>>>>
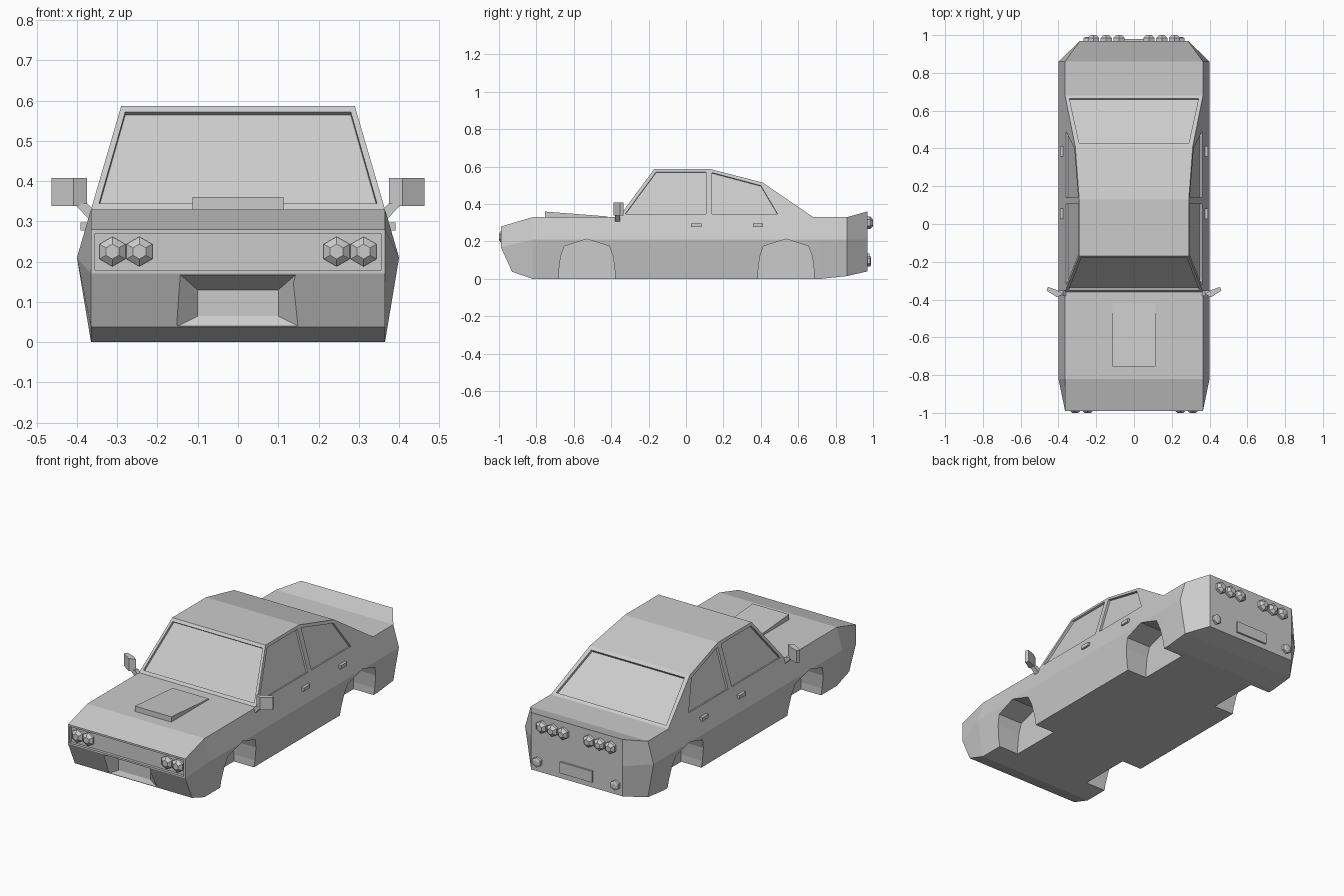
import bpy, bmesh, math
from mathutils import Vector

if "Cube" in bpy.data.objects:
    bpy.data.objects.remove(bpy.data.objects["Cube"])


def loft(name, rings, split=False):
    """Skin equal-length rings of points and cap both ends."""
    bm = bmesh.new()
    vs = [[bm.verts.new(p) for p in r] for r in rings]
    n = len(rings[0])
    for a, b in zip(vs, vs[1:]):
        for i in range(n):
            j = (i + 1) % n
            bm.faces.new((a[i], a[j], b[j], b[i]))
    for r in (vs[0], vs[-1]):
        if split:
            for i in range(n // 2 - 1):
                bm.faces.new((r[i], r[i + 1], r[n - 2 - i], r[n - 1 - i]))
        else:
            bm.faces.new(r)
    bmesh.ops.recalc_face_normals(bm, faces=bm.faces)
    me = bpy.data.meshes.new(name)
    bm.to_mesh(me)
    bm.free()
    ob = bpy.data.objects.new(name, me)
    bpy.context.collection.objects.link(ob)
    return ob


def cut(target, cutter):
    """Subtract the cutter and remove it."""
    mod = target.modifiers.new("cut", 'BOOLEAN')
    mod.operation, mod.solver, mod.object = 'DIFFERENCE', 'EXACT', cutter
    bpy.context.view_layer.update()
    deps = bpy.context.evaluated_depsgraph_get()
    me = bpy.data.meshes.new_from_object(target.evaluated_get(deps))
    target.modifiers.clear()
    target.data = me
    bpy.data.objects.remove(cutter)


def recess(target, pts, depth):
    """Sink a flat panel into an outer surface."""
    pts = [Vector(p) for p in pts]
    n = (pts[1] - pts[0]).cross(pts[2] - pts[0]).normalized()
    mid = sum(pts, Vector()) / len(pts)
    if n.dot(mid - Vector((0, 0, 0.2))) < 0:
        n = -n
    cut(target, loft("cutter", [[p + n * 0.03 for p in pts], [p - n * depth for p in pts]]))


def box(name, x0, x1, y0, y1, z0, z1):
    return loft(name, [[(x0, y0, z), (x1, y0, z), (x1, y1, z), (x0, y1, z)] for z in (z0, z1)])


def lamp(name, x, z, r, ys):
    """Six-sided faceted lamp along y."""
    rings = []
    for y, k in zip(ys, (1, 1, 0.5)):
        rings.append([(x + r * k * math.sin(i * math.pi / 3), y,
                       z + r * k * math.cos(i * math.pi / 3)) for i in range(6)])
    return loft(name, rings)


# Lower body: stations of (half width, y, z) for sill, waist and top edge
stations = [
    [(0.365, -0.93, 0.038), (0.365, -0.99, 0.17), (0.365, -0.99, 0.28)],
    [(0.365, -0.82, 0.0), (0.40, -0.82, 0.21), (0.365, -0.82, 0.33)],
    [(0.365, 0.72, 0.0), (0.40, 0.72, 0.21), (0.365, 0.72, 0.33)],
    [(0.365, 0.86, 0.015), (0.40, 0.86, 0.21), (0.365, 0.86, 0.33)],
    [(0.285, 0.97, 0.04), (0.285, 0.97, 0.21), (0.285, 0.97, 0.36)],
]
body = loft("body", [[(-w, y, z) for w, y, z in s] + [(w, y, z) for w, y, z in reversed(s)]
                     for s in stations], split=True)

# Wheel arches
arch = [(-0.15, -0.05), (-0.15, 0.04), (-0.14, 0.12), (-0.12, 0.175), (0, 0.213),
        (0.12, 0.175), (0.14, 0.12), (0.15, 0.04), (0.15, -0.05)]
for s in (1, -1):
    for yc in (-0.53, 0.535):
        cut(body, loft("cutter", [[(s * x, yc + y, z) for y, z in arch] for x in (0.24, 0.5)]))

# Grille recess and tapered plate pocket in the front bumper
recess(body, [(-0.355, -0.99, 0.178), (0.355, -0.99, 0.178),
              (0.355, -0.99, 0.27), (-0.355, -0.99, 0.27)], 0.015)
inner = [Vector(p) for p in ((-0.1, -0.92, 0.065), (0.1, -0.92, 0.065),
                             (0.1, -0.92, 0.13), (-0.1, -0.92, 0.13))]
outer = [Vector(p) for p in ((-0.148, -0.931, 0.041), (0.148, -0.931, 0.041),
                             (0.143, -0.988, 0.167), (-0.143, -0.988, 0.167))]
cut(body, loft("cutter", [inner, [a + (b - a) * 1.15 for a, b in zip(inner, outer)]]))


# Cabin with leaning sides
def side_x(z):
    return 0.365 - 0.292 * (z - 0.33)


profile = [(-0.36, 0.33), (-0.17, 0.587), (0.13, 0.587), (0.41, 0.515), (0.68, 0.33)]
cabin = loft("cabin", [[(s * side_x(z), y, z) for y, z in profile] for s in (1, -1)])

# Sunken side windows
for s in (1, -1):
    for win in ([(-0.325, 0.347), (-0.16, 0.571), (0.107, 0.571), (0.107, 0.347)],
                [(0.14, 0.347), (0.14, 0.568), (0.40, 0.499), (0.49, 0.347)]):
        recess(cabin, [(s * side_x(z), y, z) for y, z in win], 0.012)


# Sunken windscreen and rear window
def screen(y0, z0, w0, y1, z1, w1):
    recess(cabin, [(-w0, y0, z0), (w0, y0, z0), (w1, y1, z1), (-w1, y1, z1)], 0.014)


slope = 0.19 / 0.257
screen(-0.36 + slope * 0.015, 0.345, 0.345, -0.36 + slope * 0.242, 0.572, 0.28)
slope = -0.27 / 0.185
screen(0.68 + slope * 0.01, 0.34, 0.342, 0.68 + slope * 0.173, 0.503, 0.29)

# Bonnet scoop wedge
loft("bonnet_scoop", [[(x, -0.755, 0.325), (x, -0.755, 0.36), (x, -0.42, 0.334), (x, -0.42, 0.325)]
                      for x in (-0.113, 0.113)])

# Paired details on both sides
for s in (1, -1):
    for x in (0.245, 0.312):
        lamp("headlight", s * x, 0.225, 0.037, (-0.97, -0.985, -1.0))
    for x in (0.08, 0.147, 0.214):
        lamp("tail_light", s * x, 0.30, 0.034, (0.96, 0.985, 1.0))
    lamp("bumper_lamp", s * 0.243, 0.095, 0.028, (0.96, 0.985, 0.99))
    for y in (0.055, 0.385):
        box("door_handle", s * 0.365, s * 0.391, y - 0.028, y + 0.028, 0.277, 0.297)
    # Door mirror: angled head on a short stem
    head = [(0.375, -0.372), (0.408, -0.388), (0.463, -0.352), (0.455, -0.333), (0.408, -0.35)]
    loft("mirror_head", [[(s * x, y, z) for x, y in head] for z in (0.338, 0.408)])
    loft("mirror_stem", [[(s * 0.355, y, 0.325), (s * 0.365, y, 0.300),
                          (s * 0.408, y, 0.345), (s * 0.375, y, 0.345)] for y in (-0.38, -0.352)])

# Rear number plate
box("rear_plate", -0.1, 0.1, 0.96, 0.98, 0.072, 0.135)
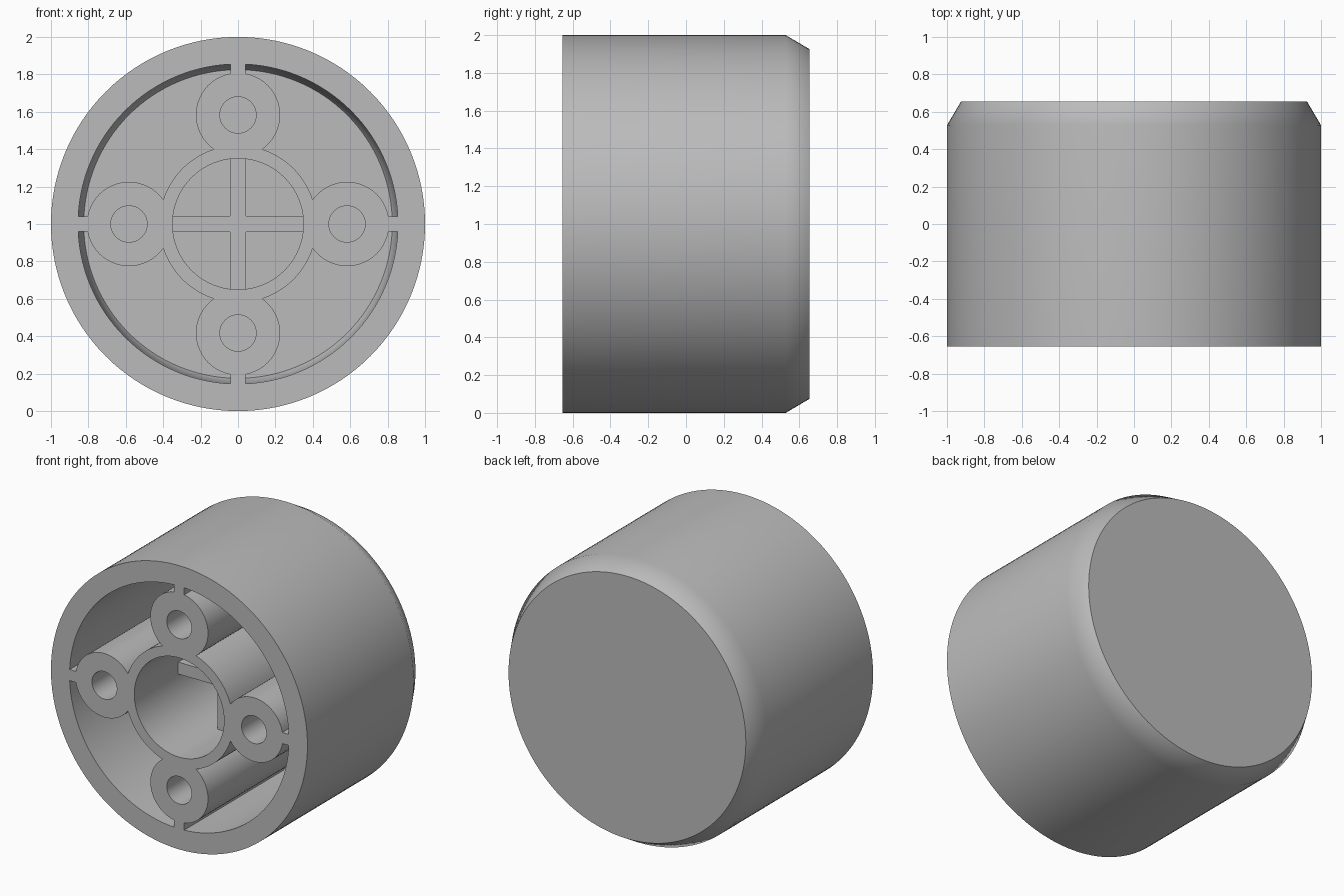
import bpy, bmesh, math
from mathutils import Vector

if "Cube" in bpy.data.objects:
    bpy.data.objects.remove(bpy.data.objects["Cube"], do_unlink=True)

FRONT, BACK, FLOOR = -0.655, 0.655, 0.51
PAST = FRONT - 0.1           # cutters reach beyond the front face
BOSS_AT = 0.583              # distance of each boss from the axis

grey = bpy.data.materials.new("plain grey")
grey.use_nodes = True
colour = (0.5, 0.5, 0.5, 1)
grey.diffuse_color = colour
grey.node_tree.nodes["Principled BSDF"].inputs["Base Color"].default_value = colour


def finish(name, bm):
    bmesh.ops.recalc_face_normals(bm, faces=bm.faces)
    mesh = bpy.data.meshes.new(name)
    bm.to_mesh(mesh)
    bm.free()
    mesh.materials.append(grey)
    ob = bpy.data.objects.new(name, mesh)
    bpy.context.collection.objects.link(ob)
    return ob


def turned(name, profile, x=0, z=0, sides=128):
    """Closed solid turned about the y axis from (radius, y) points."""
    bm = bmesh.new()
    rings = []
    for r, y in profile:
        rings.append([bm.verts.new((x + r * math.cos(a), y, 1 + z + r * math.sin(a)))
                      for a in (math.tau * i / sides for i in range(sides))])
    for low, high in zip(rings, rings[1:]):
        for i in range(sides):
            j = (i + 1) % sides
            bm.faces.new((low[i], low[j], high[j], high[i]))
    bm.faces.new(rings[0])
    bm.faces.new(rings[-1])
    return finish(name, bm)


def box(name, size, y0, y1):
    """Box centred on the axis, running from y0 to y1."""
    bm = bmesh.new()
    bmesh.ops.create_cube(bm, size=1)
    for v in bm.verts:
        v.co = Vector((v.co.x * size[0], y0 + (v.co.y + 0.5) * (y1 - y0), 1 + v.co.z * size[1]))
    return finish(name, bm)


def cut(target, cutter):
    """Subtract the cutter from the target and discard it."""
    mod = target.modifiers.new("cut", 'BOOLEAN')
    mod.operation, mod.solver, mod.object = 'DIFFERENCE', 'EXACT', cutter
    bpy.context.view_layer.objects.active = target
    bpy.ops.object.modifier_apply(modifier=mod.name)
    bpy.data.objects.remove(cutter, do_unlink=True)


# Outer body with a chamfered back edge
body = turned("cap_body", [(1, FRONT), (1, 0.528), (0.925, BACK)])

# Hollow space, leaving the hub, bosses and ribs standing
cavity = turned("cavity", [(0.855, PAST), (0.855, 0.45), (0.825, FLOOR)])
LOW, HIGH = PAST - 0.1, FLOOR + 0.1
cut(cavity, turned("hub", [(0.42, LOW), (0.42, HIGH)]))
spots = [(BOSS_AT, 0), (-BOSS_AT, 0), (0, BOSS_AT), (0, -BOSS_AT)]
for x, z in spots:
    cut(cavity, turned("boss", [(0.225, LOW), (0.225, HIGH)], x, z, 64))
cut(cavity, box("rib", (2, 0.078), LOW, HIGH))
cut(cavity, box("rib", (0.078, 2), LOW, HIGH))
cut(body, cavity)

# Central bore with a recessed cross at the bottom
bore = turned("bore", [(0.35, PAST), (0.35, FLOOR)])
cut(bore, box("cross_bar", (2, 0.084), -0.17, HIGH))
cut(bore, box("cross_bar", (0.084, 2), -0.17, HIGH))
cut(body, bore)

# Screw holes in the bosses
for x, z in spots:
    cut(body, turned("hole", [(0.097, PAST), (0.097, FLOOR)], x, z, 48))

# Smooth round walls, crisp rims
bpy.ops.object.select_all(action='DESELECT')
body.select_set(True)
bpy.context.view_layer.objects.active = body
bpy.ops.object.shade_smooth_by_angle(angle=math.radians(35))
weighted = body.modifiers.new("weighted normals", 'WEIGHTED_NORMAL')
weighted.keep_sharp = True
<<<<
Task requirements → Word search in the records above: please count the lines holding "objects" and state the count alone.

Response box → 12